Distillation separates a pure liquid from a mixture of liquids. The sequence of events begins with heating, then moves to evaporating, cooling and condensing.
- Water is heated to create steam.
- The steam moves through the plant material.
- Volatile and non-volatile compounds evaporate and rise with the steam.
- The steam (vapour) moves into a condenser – an area cooled by water.
- The steam condenses, returning to its liquid forms.
- The liquids are collected. The essential oil rises to the top or sinks to the bottom and is extracted.
- The remaining water is a hydrosol.
The science behind steam distillation
The science concepts involved with distillation are changes of states of matter and density.
With each distillation, students had first-hand experiences with observing water in its liquid, gaseous and solid forms. In addition to observing the evaporation and condensation processes, the students put the hydrosol in the freezer to separate the oil – this is called drying the oil. The water froze but the oil remained a liquid.
They were also able to compare the distillation process to the water cycle: heat causes water to become vapour, and cooling the vapour (via the condenser) turns the vapour back into a liquid – just like precipitation.
The students learned about density.

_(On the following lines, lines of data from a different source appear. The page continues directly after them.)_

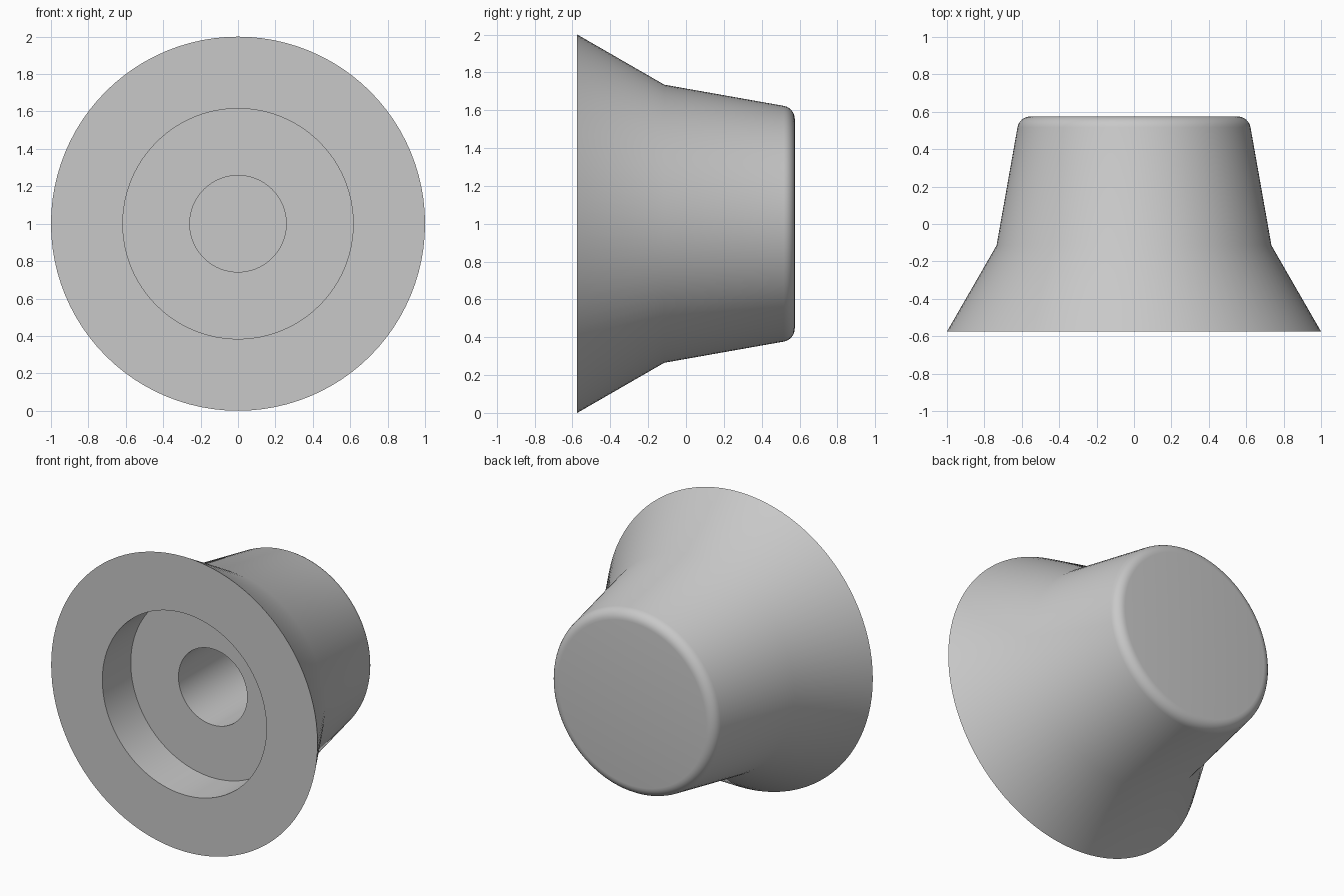
import bpy, bmesh
from math import sin, cos, pi, radians
from mathutils import Matrix, Vector

cube = bpy.data.objects.get("Cube")
if cube:
    bpy.data.objects.remove(cube, do_unlink=True)

SEGMENTS = 96

# Single flat grey
grey = bpy.data.materials.new("grey")
grey.use_nodes = True
color = (0.58, 0.58, 0.58, 1)
grey.diffuse_color = color
grey.node_tree.nodes["Principled BSDF"].inputs["Base Color"].default_value = color


def rounded_corner(radius, y, fillet, steps=6):
    """Quarter arc from the side wall onto the end cap."""
    return [(radius - fillet + fillet * cos(a), y - fillet + fillet * sin(a))
            for a in (radians(10) + i * radians(80) / steps for i in range(steps + 1))]


# Profile as (radius, y): blind hole, recess, flared rim, tapered grip, end cap
profile = [(0, 0.38), (0.258, 0.38), (0.258, -0.27), (0.616, -0.27),
           (0.616, -0.575), (1, -0.575), (0.735, -0.115)]
profile += rounded_corner(0.624, 0.575, 0.07)
profile.append((0, 0.575))

# Revolve the profile around the y axis
bm = bmesh.new()
verts = [bm.verts.new((r, y, 0)) for r, y in profile]
edges = [bm.edges.new(pair) for pair in zip(verts, verts[1:])]
bmesh.ops.spin(bm, geom=verts + edges, cent=(0, 0, 0), axis=(0, 1, 0),
               angle=2 * pi, steps=SEGMENTS, use_merge=True)
bmesh.ops.remove_doubles(bm, verts=bm.verts, dist=1e-4)
bmesh.ops.recalc_face_normals(bm, faces=bm.faces)
bmesh.ops.transform(bm, matrix=Matrix.Translation(Vector((0, 0, 1))), verts=bm.verts)

mesh = bpy.data.meshes.new("knob")
bm.to_mesh(mesh)
bm.free()
mesh.materials.append(grey)
knob = bpy.data.objects.new("knob", mesh)
bpy.context.collection.objects.link(knob)

# Smooth walls with crisp rim and recess edges
bpy.ops.object.select_all(action='DESELECT')
knob.select_set(True)
bpy.context.view_layer.objects.active = knob
bpy.ops.object.shade_smooth_by_angle(angle=radians(35))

Many essential oils are less dense than water, so the oil floats on the surface of the hydrosol. Other oils – like cinnamon leaf and clove – are denser, so the oil sinks below the water.
Working as scientists, mathematicians and entrepreneurs
Sue reported that the students learned a lot about measurement – recording temperatures, measuring liquids, comparing inputs to outputs and weighing plant matter.
Their maths has gone through the roof compared to before we started this project, and I think that’s because this is ‘real’ maths, rather than just being on paper.Sue Fergus, teacher
The students also tested their products to determine their effectiveness as cleaners. They used lemon, lavender, bay laurel, mint, pine, rosemary and hinoki cypress to remove paint, crayon and glue residue from desks. Sue said that lemon and hinoki cypress seem most effective at cleaning. And as is often seen in the world of science, the next steps after discovery and testing are innovation and business start-up. The students hope that their cleaning products will fund a new series of investigations.
The article Building science capital at Toko School looks at the multiple learning opportunities provided through this project, with video reflections from students, the teacher, the principal and a parent.
Nature of science
The process of ‘science’ rarely happens as an isolated event. Maths, measurement, discussion, sensory observations, community involvement and scrubbing paint from desks are just a few of the experiences the students encountered as they worked as scientists.
The quote from teacher Sue Fergus is from the Curious Minds article on this project – Distilling down the science of scents.
Find out about other Taranaki Curious Minds projects.
Read how Jim Bennett went from extracting oil and gas from the ground to extracting essential oils in this Stuff article.
Toko School received funding through the Taranaki pilot of the Participatory Science Platform (PSP) – a programme that is part of the Curious Minds initiative and funded by the Ministry of Business, Innovation and Employment. The PSP is currently being implemented as a pilot in three areas: South Auckland, Taranaki and Otago.
Venture Taranaki Trust is the regional development agency for Taranaki. Its role is to boost the Taranaki economy through regional business and economic development. The Taranaki Regional Council is partnering with Venture Taranaki Trust to lead the platform pilot in Taranaki.
The Government’s National Strategic Plan for Science in Society, A Nation of Curious Minds – He Whenua Hihiri i te Mahara, is a government initiative jointly led by the Ministry of Business, Innovation and Employment, the Ministry of Education and the Office of the Prime Minister’s Chief Science Advisor.